#### WHAT IS REQUIRED:
The data beneath this task is to be duplicated exactly, in its entirety.

[Dataset entries]

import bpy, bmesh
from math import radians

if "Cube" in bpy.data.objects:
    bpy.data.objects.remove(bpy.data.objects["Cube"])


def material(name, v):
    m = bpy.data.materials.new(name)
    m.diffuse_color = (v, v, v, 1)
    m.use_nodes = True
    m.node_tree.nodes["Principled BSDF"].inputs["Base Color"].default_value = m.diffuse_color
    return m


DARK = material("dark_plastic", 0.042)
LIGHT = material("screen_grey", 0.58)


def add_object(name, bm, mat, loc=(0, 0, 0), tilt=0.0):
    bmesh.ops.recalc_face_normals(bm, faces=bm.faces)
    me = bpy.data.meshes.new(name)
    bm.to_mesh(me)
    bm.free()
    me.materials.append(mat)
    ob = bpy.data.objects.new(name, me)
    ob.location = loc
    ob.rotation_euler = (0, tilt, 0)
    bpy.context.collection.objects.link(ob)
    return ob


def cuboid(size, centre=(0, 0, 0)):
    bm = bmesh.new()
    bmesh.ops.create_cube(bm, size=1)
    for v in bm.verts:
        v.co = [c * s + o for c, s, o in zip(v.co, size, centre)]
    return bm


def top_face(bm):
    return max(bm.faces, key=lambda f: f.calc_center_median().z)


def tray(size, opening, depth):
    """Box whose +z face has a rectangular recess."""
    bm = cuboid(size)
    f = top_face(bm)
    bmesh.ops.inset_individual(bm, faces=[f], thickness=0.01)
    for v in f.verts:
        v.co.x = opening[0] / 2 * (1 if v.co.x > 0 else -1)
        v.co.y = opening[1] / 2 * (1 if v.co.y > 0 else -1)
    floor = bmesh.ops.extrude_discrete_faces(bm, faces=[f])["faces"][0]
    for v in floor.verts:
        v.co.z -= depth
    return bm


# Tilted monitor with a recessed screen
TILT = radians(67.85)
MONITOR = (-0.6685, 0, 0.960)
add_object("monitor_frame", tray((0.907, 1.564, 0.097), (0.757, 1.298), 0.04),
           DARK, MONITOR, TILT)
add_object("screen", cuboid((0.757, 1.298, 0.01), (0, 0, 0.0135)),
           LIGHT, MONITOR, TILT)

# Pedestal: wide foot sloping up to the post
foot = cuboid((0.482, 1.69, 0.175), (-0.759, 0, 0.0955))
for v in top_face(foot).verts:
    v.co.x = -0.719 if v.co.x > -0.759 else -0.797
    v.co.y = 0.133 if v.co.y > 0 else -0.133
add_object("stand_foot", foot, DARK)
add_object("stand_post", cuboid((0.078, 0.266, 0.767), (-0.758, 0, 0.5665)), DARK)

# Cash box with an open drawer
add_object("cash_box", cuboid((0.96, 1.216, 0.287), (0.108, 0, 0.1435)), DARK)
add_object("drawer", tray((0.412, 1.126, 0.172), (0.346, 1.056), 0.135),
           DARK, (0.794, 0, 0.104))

#### EXERCISE SOLUTION:
import bpy, bmesh
from math import radians

if "Cube" in bpy.data.objects:
    bpy.data.objects.remove(bpy.data.objects["Cube"])


def material(name, v):
    m = bpy.data.materials.new(name)
    m.diffuse_color = (v, v, v, 1)
    m.use_nodes = True
    m.node_tree.nodes["Principled BSDF"].inputs["Base Color"].default_value = m.diffuse_color
    return m


DARK = material("dark_plastic", 0.042)
LIGHT = material("screen_grey", 0.58)


def add_object(name, bm, mat, loc=(0, 0, 0), tilt=0.0):
    bmesh.ops.recalc_face_normals(bm, faces=bm.faces)
    me = bpy.data.meshes.new(name)
    bm.to_mesh(me)
    bm.free()
    me.materials.append(mat)
    ob = bpy.data.objects.new(name, me)
    ob.location = loc
    ob.rotation_euler = (0, tilt, 0)
    bpy.context.collection.objects.link(ob)
    return ob


def cuboid(size, centre=(0, 0, 0)):
    bm = bmesh.new()
    bmesh.ops.create_cube(bm, size=1)
    for v in bm.verts:
        v.co = [c * s + o for c, s, o in zip(v.co, size, centre)]
    return bm


def top_face(bm):
    return max(bm.faces, key=lambda f: f.calc_center_median().z)


def tray(size, opening, depth):
    """Box whose +z face has a rectangular recess."""
    bm = cuboid(size)
    f = top_face(bm)
    bmesh.ops.inset_individual(bm, faces=[f], thickness=0.01)
    for v in f.verts:
        v.co.x = opening[0] / 2 * (1 if v.co.x > 0 else -1)
        v.co.y = opening[1] / 2 * (1 if v.co.y > 0 else -1)
    floor = bmesh.ops.extrude_discrete_faces(bm, faces=[f])["faces"][0]
    for v in floor.verts:
        v.co.z -= depth
    return bm


# Tilted monitor with a recessed screen
TILT = radians(67.85)
MONITOR = (-0.6685, 0, 0.960)
add_object("monitor_frame", tray((0.907, 1.564, 0.097), (0.757, 1.298), 0.04),
           DARK, MONITOR, TILT)
add_object("screen", cuboid((0.757, 1.298, 0.01), (0, 0, 0.0135)),
           LIGHT, MONITOR, TILT)

# Pedestal: wide foot sloping up to the post
foot = cuboid((0.482, 1.69, 0.175), (-0.759, 0, 0.0955))
for v in top_face(foot).verts:
    v.co.x = -0.719 if v.co.x > -0.759 else -0.797
    v.co.y = 0.133 if v.co.y > 0 else -0.133
add_object("stand_foot", foot, DARK)
add_object("stand_post", cuboid((0.078, 0.266, 0.767), (-0.758, 0, 0.5665)), DARK)

# Cash box with an open drawer
add_object("cash_box", cuboid((0.96, 1.216, 0.287), (0.108, 0, 0.1435)), DARK)
add_object("drawer", tray((0.412, 1.126, 0.172), (0.346, 1.056), 0.135),
           DARK, (0.794, 0, 0.104))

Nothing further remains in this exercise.